Dr. Laura Brenneman received her Ph.D. in astronomy from the University of Maryland in 2007 based on groundbreaking work in making the first measurements of the angular momenta of supermassive black holes (SMBHs) in active galactic nuclei (AGN). She has been a staff scientist at the Smithsonian Astrophysical Observatory since April 2014, continuing her research into black hole spin both observationally and theoretically and working toward an understanding of how AGN and their SMBHs co-evolve through the processes of accretion and energetic outflows. Dr. Brenneman has published over 50 refereed papers in scholarly journals, as well as a cover article in Sky & Telescope magazine (May 2011) and a SpringerBrief on measuring SMBH spin in AGN (2013). She has given invited talks at more than 30 international conferences, and in May 2017, she addressed the U.S. House of Representatives Space Science Subcommittee for NASA’s “Space on the Hill” seminar series, discussing black holes. Dr. Brenneman has leadership roles on several present, upcoming and proposed X-ray observatories, including XMM-Newton, NuSTAR, XRISM, Arcus, Athena, STROBE-X and Lynx. She currently serves on the Executive Committee of the American Astronomical Society’s High Energy Astrophysics Division, and she was named to the NASA Astrophysics Advisory Committee in 2018.

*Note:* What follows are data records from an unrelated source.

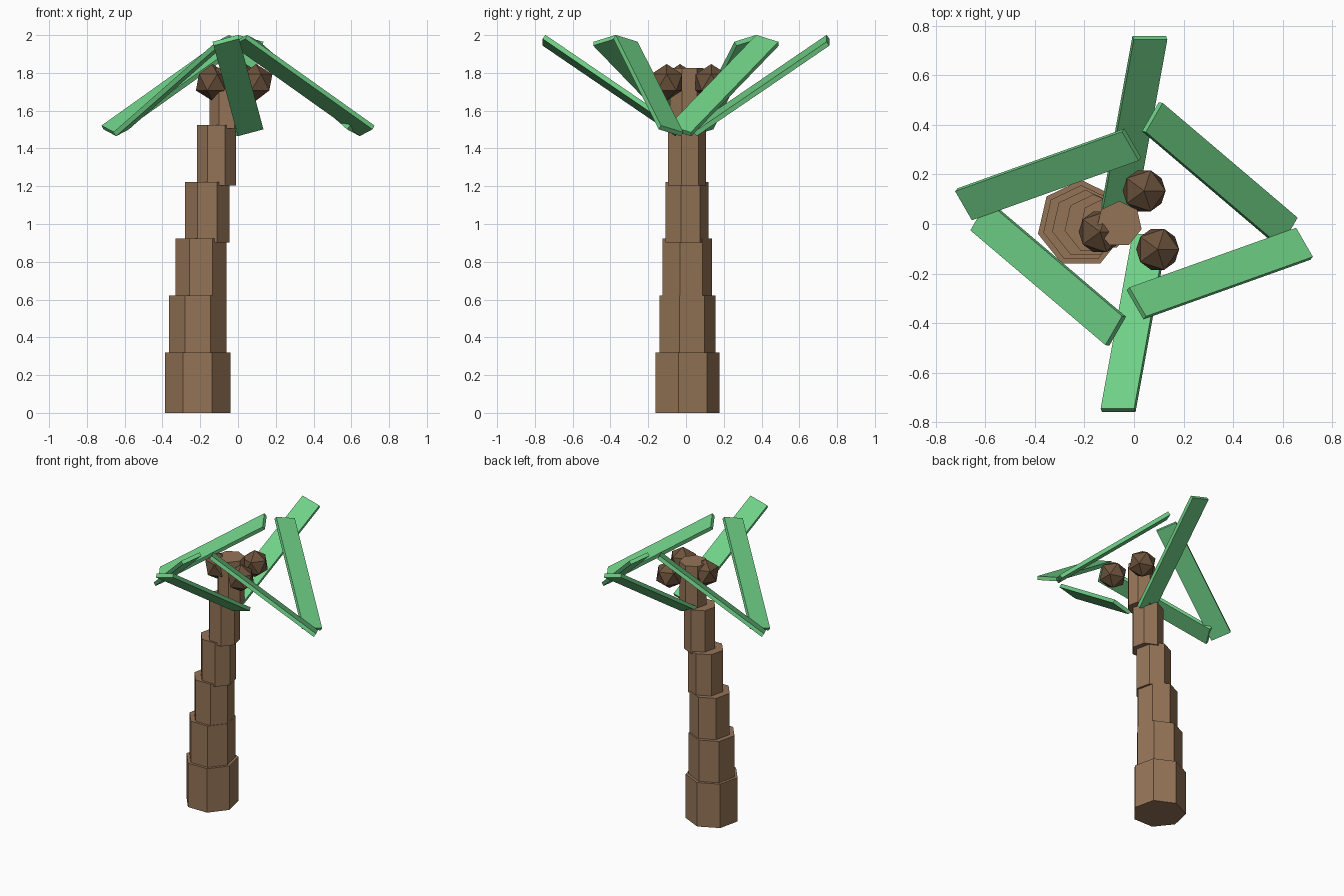
import bpy
from math import radians, cos, sin
from mathutils import Matrix, Vector

if "Cube" in bpy.data.objects:
    bpy.data.objects.remove(bpy.data.objects["Cube"])


def material(name, rgb):
    m = bpy.data.materials.new(name)
    m.diffuse_color = (*rgb, 1)
    m.use_nodes = True
    m.node_tree.nodes["Principled BSDF"].inputs["Base Color"].default_value = m.diffuse_color
    return m


BARK = material("bark", (0.30, 0.175, 0.095))
SHELL = material("shell", (0.15, 0.085, 0.045))
GREEN = material("leaf_green", (0.16, 0.63, 0.24))


def finish(name, mat):
    ob = bpy.context.object
    ob.name = name
    ob.data.materials.append(mat)
    return ob


# trunk: stacked seven-sided drums, shrinking and leaning to the right
DRUMS = [(-0.214, 0.178), (-0.213, 0.157), (-0.196, 0.138),
         (-0.163, 0.120), (-0.115, 0.106), (-0.060, 0.093)]
for i, (x, r) in enumerate(DRUMS):
    bpy.ops.mesh.primitive_cylinder_add(vertices=7, radius=r, depth=0.32,
                                        location=(x, 0, 0.16 + 0.301 * i))
    finish(f"trunk_segment_{i + 1}", BARK)

# coconuts: three faceted balls around the trunk top
for i in range(3):
    a = radians(73 - 120 * i)
    bpy.ops.mesh.primitive_ico_sphere_add(subdivisions=1, radius=0.097,
                                          location=(0.14 * cos(a), 0.14 * sin(a), 1.75))
    finish(f"coconut_{i + 1}", SHELL)

# fronds: six tilted planks; each turns opposite to its step round the ring
tilt = Matrix.Rotation(radians(15), 4, 'Y') @ Matrix.Rotation(radians(35.2), 4, 'X')
size = Matrix.Diagonal((0.14, 0.861, 0.026, 1))
for i in range(6):
    a = radians(90 - 60 * i)
    centre = Vector((0.4 * cos(a), 0.4 * sin(a), 1.733))
    bpy.ops.mesh.primitive_cube_add(size=1)
    frond = finish(f"frond_{i + 1}", GREEN)
    frond.data.transform(Matrix.Rotation(radians(60 * i), 4, 'Z') @ tilt @ size)
    frond.location = centre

Dr. Regina Caputo received her Ph.D. in physics from Stony Brook University in 2011 in experimental particle physics on the ATLAS experiment. Her research focused on searching for evidence of physics beyond the Standard Model and in particular understanding the particle nature of dark matter. She entered the world of gamma-ray astrophysics in 2014 as a postdoctoral researcher at the University of California, Santa Cruz where she continued her work on searches for signatures of dark matter. She is currently a research astrophysicist at NASA’s Goddard Space Flight Center studying the most extreme events in the universe through gamma rays. She is serving as the Analysis Coordinator for the Large Area Telescope (LAT) Collaboration on the Fermi Gamma-ray Space Telescope, which is currently celebrating its 10th year in orbit. Her research interests not only include understanding of the extreme universe with current gamma-ray telescopes but also developing future space-based gamma-ray missions.